EXERCISE DETAILS:
Of all the lines in the records below, copy only those that contain the string "verts".

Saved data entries
((

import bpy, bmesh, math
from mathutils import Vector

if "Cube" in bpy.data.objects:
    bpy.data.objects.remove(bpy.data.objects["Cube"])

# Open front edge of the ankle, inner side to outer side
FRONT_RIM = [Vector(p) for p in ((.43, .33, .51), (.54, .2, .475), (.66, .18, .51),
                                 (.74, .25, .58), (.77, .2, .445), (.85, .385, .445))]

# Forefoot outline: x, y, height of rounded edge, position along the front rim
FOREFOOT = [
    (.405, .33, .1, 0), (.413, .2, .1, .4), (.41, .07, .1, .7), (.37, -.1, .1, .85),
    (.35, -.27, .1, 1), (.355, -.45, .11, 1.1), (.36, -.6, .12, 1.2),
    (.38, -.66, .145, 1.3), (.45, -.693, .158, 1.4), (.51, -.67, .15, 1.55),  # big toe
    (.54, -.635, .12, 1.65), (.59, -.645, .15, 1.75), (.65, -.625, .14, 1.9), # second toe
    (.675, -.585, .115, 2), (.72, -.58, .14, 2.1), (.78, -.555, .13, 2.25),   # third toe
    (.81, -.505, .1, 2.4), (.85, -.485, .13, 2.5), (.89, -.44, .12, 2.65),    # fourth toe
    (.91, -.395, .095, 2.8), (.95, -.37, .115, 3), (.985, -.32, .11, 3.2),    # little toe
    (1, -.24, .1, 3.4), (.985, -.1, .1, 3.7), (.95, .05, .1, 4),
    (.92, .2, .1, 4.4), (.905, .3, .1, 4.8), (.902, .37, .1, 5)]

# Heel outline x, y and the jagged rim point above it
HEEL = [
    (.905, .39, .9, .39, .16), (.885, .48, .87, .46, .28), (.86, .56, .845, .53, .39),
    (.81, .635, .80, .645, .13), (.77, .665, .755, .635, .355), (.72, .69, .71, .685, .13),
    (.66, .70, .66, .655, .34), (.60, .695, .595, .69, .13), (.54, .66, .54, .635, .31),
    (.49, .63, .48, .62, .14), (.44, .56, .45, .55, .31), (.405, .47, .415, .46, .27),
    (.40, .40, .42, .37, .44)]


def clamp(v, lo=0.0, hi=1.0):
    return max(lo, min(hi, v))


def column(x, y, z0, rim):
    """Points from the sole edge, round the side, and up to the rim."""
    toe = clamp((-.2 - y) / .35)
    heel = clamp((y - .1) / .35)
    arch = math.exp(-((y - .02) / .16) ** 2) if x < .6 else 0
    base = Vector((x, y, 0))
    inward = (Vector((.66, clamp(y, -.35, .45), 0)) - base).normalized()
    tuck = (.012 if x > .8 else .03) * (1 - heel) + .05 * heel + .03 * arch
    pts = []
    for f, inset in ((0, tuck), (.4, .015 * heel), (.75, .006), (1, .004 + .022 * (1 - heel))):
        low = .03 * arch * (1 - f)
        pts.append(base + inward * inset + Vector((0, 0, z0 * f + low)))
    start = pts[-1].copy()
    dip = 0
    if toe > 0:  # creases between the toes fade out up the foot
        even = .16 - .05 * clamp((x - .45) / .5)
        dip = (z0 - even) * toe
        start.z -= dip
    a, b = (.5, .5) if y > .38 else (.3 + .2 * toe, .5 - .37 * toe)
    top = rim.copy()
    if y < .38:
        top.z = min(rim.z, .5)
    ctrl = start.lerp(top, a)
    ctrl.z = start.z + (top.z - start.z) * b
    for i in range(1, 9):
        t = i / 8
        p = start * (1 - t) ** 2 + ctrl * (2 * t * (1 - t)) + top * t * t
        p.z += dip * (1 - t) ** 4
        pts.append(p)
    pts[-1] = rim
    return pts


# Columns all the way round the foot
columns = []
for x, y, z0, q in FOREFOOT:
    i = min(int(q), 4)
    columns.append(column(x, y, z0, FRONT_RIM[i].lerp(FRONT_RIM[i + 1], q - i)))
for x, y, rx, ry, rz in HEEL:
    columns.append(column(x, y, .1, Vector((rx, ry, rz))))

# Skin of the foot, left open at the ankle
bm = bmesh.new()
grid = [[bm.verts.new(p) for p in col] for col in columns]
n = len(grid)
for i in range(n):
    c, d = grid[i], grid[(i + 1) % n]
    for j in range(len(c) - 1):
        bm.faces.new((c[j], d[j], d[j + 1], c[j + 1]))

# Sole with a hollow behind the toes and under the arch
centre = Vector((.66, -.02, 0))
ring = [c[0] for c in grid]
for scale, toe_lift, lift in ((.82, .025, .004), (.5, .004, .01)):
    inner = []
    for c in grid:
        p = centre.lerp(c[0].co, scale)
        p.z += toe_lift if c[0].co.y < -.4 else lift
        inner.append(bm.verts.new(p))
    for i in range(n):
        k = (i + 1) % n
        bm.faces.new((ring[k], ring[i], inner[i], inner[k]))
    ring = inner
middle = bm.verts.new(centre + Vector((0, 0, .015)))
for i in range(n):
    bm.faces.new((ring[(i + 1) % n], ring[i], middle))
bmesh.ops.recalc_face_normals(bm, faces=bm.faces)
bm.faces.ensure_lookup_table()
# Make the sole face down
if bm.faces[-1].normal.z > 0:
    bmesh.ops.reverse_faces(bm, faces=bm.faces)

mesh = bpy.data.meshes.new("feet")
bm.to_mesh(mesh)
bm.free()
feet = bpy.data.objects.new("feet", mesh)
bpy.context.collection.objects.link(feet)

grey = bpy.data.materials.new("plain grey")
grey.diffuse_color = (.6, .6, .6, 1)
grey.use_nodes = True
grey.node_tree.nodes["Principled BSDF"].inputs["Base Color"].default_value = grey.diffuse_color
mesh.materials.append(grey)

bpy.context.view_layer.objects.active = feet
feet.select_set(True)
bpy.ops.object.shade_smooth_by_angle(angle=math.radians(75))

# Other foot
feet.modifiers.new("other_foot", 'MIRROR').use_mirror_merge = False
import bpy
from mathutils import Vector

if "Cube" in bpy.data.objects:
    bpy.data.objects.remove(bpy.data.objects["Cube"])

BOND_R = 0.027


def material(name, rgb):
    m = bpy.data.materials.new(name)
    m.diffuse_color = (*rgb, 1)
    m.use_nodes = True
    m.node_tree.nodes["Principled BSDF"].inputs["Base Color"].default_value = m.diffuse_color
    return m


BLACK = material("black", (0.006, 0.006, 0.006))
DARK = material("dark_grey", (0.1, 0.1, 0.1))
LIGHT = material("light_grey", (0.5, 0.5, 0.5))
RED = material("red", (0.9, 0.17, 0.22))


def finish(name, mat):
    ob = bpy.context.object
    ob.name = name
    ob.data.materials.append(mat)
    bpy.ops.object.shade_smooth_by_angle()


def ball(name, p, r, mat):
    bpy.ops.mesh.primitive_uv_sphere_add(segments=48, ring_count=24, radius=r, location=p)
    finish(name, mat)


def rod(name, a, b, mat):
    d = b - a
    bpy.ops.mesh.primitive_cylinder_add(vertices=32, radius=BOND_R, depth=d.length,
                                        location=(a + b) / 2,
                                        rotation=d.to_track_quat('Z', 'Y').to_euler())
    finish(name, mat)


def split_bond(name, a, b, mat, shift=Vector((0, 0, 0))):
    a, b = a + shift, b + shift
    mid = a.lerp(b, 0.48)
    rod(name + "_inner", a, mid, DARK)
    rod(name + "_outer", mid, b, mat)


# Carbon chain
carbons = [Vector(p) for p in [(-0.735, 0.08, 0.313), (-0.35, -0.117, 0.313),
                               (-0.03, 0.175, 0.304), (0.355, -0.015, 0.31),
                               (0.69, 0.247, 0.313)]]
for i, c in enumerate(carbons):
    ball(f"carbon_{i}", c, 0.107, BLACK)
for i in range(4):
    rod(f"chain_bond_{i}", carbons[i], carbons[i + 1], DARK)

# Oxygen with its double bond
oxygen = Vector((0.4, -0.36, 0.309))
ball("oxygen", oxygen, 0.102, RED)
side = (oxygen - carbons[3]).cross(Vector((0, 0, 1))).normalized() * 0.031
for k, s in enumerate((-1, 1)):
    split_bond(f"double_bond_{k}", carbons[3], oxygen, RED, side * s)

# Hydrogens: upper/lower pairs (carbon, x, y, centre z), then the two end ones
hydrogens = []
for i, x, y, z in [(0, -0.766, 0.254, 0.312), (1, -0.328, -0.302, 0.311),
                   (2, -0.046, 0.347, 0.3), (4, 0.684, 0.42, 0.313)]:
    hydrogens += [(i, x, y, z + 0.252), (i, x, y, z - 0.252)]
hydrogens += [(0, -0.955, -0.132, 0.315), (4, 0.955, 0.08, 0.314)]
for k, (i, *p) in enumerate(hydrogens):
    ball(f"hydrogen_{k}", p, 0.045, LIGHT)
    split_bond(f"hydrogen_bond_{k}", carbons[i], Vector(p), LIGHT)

))

RESULT:
grid = [[bm.verts.new(p) for p in col] for col in columns]
        inner.append(bm.verts.new(p))
middle = bm.verts.new(centre + Vector((0, 0, .015)))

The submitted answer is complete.